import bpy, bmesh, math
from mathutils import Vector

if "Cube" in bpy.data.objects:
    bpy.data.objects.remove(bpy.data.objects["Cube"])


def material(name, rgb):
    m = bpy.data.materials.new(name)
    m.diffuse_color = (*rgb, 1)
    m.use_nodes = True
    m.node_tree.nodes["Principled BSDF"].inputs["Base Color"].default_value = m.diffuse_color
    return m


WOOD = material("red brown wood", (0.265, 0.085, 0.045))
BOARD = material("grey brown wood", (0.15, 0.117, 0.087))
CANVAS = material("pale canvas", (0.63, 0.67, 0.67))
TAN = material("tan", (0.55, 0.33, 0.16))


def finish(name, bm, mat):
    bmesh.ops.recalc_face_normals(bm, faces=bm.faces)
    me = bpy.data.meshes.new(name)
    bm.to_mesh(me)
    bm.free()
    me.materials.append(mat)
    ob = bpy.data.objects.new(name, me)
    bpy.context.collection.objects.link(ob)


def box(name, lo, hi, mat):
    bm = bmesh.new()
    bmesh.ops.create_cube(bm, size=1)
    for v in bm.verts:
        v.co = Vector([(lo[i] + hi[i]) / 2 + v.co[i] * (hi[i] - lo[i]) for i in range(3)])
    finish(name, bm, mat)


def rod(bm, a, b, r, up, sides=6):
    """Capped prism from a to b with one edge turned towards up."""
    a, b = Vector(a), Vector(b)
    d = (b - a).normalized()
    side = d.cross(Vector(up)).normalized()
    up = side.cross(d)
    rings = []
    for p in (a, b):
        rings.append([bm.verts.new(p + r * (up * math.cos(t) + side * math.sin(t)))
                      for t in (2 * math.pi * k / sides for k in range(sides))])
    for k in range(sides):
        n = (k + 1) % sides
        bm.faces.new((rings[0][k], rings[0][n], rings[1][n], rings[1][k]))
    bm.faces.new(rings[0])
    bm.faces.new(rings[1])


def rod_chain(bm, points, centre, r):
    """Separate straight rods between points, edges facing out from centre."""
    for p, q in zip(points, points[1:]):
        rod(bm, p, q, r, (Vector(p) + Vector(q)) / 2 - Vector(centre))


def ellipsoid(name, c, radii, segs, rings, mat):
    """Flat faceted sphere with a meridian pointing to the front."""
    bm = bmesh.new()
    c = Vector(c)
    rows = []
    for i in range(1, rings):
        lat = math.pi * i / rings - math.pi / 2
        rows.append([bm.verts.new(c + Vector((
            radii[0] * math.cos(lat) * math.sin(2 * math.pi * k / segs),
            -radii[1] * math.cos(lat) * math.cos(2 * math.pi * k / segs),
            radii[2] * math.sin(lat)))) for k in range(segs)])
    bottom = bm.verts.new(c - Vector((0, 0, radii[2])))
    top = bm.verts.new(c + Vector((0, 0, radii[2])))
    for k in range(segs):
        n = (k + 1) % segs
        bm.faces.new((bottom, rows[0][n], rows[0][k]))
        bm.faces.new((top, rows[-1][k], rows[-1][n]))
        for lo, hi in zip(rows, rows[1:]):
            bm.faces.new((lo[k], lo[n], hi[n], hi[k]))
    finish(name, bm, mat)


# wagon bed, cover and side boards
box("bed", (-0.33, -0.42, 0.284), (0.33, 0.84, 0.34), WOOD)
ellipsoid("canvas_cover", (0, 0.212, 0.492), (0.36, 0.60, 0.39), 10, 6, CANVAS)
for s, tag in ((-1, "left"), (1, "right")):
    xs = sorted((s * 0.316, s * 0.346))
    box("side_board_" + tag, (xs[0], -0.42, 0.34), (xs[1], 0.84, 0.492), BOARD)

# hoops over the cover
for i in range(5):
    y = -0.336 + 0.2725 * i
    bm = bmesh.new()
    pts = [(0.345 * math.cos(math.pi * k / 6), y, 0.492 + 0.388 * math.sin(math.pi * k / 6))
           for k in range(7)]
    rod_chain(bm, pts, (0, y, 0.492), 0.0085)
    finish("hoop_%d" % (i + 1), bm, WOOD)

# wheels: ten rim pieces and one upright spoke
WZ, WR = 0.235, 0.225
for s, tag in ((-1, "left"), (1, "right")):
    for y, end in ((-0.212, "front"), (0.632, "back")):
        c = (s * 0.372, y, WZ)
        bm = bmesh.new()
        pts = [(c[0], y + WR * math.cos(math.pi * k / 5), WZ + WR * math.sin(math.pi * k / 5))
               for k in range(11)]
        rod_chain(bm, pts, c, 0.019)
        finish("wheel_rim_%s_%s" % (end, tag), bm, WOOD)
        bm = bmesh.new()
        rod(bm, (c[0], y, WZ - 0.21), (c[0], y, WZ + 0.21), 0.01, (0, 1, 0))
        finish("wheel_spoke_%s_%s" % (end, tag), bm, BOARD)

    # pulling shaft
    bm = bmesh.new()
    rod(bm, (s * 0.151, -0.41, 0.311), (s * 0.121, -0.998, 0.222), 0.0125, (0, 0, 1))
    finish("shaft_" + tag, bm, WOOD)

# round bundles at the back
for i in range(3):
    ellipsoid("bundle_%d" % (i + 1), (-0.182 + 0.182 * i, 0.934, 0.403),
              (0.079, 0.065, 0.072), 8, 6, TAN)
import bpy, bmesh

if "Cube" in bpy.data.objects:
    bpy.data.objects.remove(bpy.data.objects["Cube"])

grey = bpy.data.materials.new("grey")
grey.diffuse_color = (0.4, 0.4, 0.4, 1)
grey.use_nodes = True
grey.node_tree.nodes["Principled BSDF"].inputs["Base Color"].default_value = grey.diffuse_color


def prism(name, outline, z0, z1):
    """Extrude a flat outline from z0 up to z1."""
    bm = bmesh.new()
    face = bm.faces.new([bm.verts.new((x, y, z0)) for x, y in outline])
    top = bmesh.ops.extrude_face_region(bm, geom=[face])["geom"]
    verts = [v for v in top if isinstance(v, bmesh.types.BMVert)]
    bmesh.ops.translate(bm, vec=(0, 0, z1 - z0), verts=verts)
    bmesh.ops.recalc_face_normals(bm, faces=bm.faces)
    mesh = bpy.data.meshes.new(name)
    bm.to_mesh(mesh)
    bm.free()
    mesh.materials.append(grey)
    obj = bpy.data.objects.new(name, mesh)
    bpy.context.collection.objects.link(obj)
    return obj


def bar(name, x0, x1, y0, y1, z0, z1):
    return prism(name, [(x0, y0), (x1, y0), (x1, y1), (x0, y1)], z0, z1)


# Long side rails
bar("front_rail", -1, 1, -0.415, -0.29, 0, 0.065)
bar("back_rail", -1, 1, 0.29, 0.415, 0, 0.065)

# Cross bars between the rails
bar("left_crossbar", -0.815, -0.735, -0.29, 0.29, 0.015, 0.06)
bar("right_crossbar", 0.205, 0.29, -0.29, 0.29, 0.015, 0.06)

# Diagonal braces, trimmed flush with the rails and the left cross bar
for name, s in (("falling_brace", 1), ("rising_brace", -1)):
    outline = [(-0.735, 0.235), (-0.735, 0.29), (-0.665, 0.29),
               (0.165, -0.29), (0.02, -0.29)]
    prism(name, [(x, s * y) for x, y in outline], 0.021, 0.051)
++++
• **PROBLEM DESCRIPTION**: If a line of the data contains "outline", copy it out.

• **PROBLEM SOLUTION**:
def prism(name, outline, z0, z1):
    """Extrude a flat outline from z0 up to z1."""
    face = bm.faces.new([bm.verts.new((x, y, z0)) for x, y in outline])
    outline = [(-0.735, 0.235), (-0.735, 0.29), (-0.665, 0.29),
    prism(name, [(x, s * y) for x, y in outline], 0.021, 0.051)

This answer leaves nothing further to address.